◆ Exercise objective ◆
Your copy should hold the lines below from the first through the one that contains "# The skull", each retyped exactly, and no pictures.

___ Excerpted records

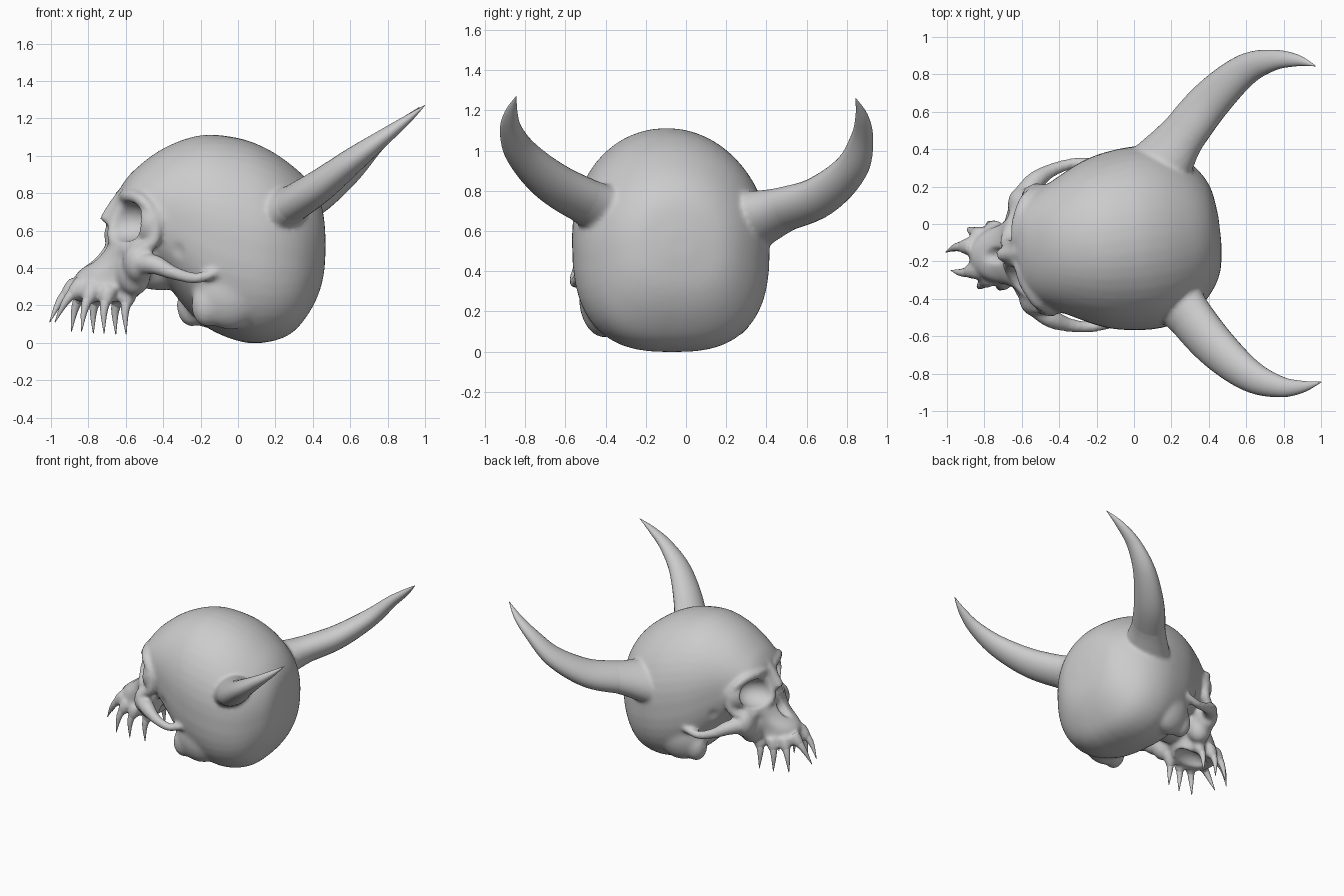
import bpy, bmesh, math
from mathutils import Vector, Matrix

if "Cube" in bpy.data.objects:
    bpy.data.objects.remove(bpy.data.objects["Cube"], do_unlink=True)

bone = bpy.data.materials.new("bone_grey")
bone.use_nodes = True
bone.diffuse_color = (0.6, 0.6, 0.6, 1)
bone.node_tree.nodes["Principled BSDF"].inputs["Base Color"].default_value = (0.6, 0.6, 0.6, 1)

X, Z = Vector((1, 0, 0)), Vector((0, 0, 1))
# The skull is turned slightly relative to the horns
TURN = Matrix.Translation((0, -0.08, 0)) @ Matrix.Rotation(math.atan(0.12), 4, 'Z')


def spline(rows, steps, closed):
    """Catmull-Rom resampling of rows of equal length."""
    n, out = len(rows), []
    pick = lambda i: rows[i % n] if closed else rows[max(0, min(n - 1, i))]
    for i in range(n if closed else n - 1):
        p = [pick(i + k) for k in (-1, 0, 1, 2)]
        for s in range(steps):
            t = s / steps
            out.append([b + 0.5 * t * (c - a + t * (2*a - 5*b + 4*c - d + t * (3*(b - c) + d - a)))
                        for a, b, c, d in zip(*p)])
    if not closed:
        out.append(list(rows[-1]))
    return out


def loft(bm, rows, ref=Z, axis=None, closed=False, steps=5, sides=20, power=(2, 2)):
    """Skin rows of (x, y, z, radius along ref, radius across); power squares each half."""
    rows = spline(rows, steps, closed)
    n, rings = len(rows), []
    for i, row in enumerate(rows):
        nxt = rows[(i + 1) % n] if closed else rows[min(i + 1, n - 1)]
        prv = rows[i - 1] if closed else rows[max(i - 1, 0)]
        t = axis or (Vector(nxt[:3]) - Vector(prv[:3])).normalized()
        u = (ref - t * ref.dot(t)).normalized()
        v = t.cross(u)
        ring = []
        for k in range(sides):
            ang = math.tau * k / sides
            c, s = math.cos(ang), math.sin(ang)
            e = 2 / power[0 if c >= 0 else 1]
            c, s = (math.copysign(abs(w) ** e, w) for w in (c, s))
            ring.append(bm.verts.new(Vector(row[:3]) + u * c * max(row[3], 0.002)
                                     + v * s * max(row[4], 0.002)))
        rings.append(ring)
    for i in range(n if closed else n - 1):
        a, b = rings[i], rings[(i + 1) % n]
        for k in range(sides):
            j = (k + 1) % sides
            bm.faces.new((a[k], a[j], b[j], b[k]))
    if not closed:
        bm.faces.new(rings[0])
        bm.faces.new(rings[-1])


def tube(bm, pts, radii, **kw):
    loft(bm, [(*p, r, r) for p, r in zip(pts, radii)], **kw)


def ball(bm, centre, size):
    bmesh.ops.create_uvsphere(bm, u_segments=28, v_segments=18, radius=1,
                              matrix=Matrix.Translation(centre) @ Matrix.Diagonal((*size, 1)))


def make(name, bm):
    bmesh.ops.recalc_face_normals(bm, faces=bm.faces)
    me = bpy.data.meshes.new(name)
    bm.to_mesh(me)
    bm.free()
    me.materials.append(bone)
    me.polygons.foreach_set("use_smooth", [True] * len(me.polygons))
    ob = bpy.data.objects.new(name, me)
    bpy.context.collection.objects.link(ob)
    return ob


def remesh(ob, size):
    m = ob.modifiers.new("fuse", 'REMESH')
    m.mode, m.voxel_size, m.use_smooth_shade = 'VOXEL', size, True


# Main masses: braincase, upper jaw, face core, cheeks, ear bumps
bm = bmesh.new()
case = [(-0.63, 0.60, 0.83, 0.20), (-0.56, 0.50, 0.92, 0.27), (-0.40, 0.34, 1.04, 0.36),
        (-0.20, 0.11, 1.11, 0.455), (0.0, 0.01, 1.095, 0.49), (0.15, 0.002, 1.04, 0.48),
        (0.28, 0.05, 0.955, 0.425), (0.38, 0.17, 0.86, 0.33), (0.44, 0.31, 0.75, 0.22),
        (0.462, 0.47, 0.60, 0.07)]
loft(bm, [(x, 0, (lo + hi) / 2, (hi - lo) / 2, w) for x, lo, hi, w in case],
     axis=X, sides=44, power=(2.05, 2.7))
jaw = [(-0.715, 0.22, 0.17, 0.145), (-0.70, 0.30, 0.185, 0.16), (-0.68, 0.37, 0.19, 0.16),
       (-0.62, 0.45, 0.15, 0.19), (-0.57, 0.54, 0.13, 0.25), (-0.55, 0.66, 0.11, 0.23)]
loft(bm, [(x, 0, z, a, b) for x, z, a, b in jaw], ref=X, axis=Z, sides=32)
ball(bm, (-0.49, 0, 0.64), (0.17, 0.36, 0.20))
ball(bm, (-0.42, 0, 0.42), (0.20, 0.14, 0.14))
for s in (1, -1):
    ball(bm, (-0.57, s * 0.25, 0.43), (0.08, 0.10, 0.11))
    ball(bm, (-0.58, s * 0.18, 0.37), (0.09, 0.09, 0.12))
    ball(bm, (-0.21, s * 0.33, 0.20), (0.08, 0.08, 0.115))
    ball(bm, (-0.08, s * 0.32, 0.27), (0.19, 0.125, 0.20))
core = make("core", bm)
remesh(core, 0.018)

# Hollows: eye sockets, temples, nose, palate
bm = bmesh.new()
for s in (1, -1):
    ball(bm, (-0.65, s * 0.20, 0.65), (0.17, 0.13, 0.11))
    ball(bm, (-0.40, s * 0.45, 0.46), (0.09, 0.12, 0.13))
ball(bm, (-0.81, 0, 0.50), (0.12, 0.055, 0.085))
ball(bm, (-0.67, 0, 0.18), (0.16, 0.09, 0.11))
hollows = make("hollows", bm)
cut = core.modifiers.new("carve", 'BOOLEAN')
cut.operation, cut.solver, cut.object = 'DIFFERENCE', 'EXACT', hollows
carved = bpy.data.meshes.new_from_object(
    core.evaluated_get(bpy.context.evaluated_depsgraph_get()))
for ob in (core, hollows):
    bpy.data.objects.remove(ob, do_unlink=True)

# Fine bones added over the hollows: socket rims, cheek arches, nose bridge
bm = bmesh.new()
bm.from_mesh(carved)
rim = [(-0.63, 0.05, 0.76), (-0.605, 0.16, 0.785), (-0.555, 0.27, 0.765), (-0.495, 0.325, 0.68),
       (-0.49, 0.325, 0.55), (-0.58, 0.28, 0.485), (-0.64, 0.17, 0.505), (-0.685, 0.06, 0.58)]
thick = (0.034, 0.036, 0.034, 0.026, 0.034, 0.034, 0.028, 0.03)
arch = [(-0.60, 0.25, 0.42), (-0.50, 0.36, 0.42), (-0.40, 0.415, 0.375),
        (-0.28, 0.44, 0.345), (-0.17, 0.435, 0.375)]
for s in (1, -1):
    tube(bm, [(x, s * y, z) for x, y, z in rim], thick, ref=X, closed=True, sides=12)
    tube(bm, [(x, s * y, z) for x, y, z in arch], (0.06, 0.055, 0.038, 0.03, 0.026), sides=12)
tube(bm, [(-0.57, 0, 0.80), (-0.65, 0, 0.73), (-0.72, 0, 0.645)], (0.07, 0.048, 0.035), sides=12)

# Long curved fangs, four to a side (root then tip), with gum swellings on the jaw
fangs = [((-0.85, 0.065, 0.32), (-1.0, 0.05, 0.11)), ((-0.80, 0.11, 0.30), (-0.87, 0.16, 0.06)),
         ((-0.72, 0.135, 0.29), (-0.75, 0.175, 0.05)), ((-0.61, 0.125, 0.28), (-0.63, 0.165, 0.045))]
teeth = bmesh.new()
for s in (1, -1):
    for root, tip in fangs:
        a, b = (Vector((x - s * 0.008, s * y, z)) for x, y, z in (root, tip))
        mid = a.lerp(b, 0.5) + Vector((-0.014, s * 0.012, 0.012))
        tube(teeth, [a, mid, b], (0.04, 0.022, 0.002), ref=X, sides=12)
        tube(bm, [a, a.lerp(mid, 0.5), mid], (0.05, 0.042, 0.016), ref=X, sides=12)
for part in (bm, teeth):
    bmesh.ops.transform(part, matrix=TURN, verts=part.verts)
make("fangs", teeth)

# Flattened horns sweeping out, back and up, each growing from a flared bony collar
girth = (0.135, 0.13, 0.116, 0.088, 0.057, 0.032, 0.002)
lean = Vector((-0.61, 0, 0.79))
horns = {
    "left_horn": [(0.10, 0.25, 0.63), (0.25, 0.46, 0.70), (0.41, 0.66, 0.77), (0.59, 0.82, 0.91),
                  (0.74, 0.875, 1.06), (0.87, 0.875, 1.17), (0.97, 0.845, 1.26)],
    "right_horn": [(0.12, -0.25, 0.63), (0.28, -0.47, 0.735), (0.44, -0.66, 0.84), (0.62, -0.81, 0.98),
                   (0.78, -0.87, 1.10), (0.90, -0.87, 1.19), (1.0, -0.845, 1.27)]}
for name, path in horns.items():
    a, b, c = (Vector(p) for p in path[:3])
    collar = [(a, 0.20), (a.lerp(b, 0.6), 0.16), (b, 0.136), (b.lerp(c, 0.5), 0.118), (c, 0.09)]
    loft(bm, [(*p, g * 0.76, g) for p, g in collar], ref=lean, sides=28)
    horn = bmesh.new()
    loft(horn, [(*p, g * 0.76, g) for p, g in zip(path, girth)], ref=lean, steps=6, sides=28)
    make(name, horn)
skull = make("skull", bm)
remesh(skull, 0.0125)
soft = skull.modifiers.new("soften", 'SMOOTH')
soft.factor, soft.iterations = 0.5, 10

______

◆ Final answer ◆
import bpy, bmesh, math
from mathutils import Vector, Matrix

if "Cube" in bpy.data.objects:
    bpy.data.objects.remove(bpy.data.objects["Cube"], do_unlink=True)

bone = bpy.data.materials.new("bone_grey")
bone.use_nodes = True
bone.diffuse_color = (0.6, 0.6, 0.6, 1)
bone.node_tree.nodes["Principled BSDF"].inputs["Base Color"].default_value = (0.6, 0.6, 0.6, 1)

X, Z = Vector((1, 0, 0)), Vector((0, 0, 1))
# The skull is turned slightly relative to the horns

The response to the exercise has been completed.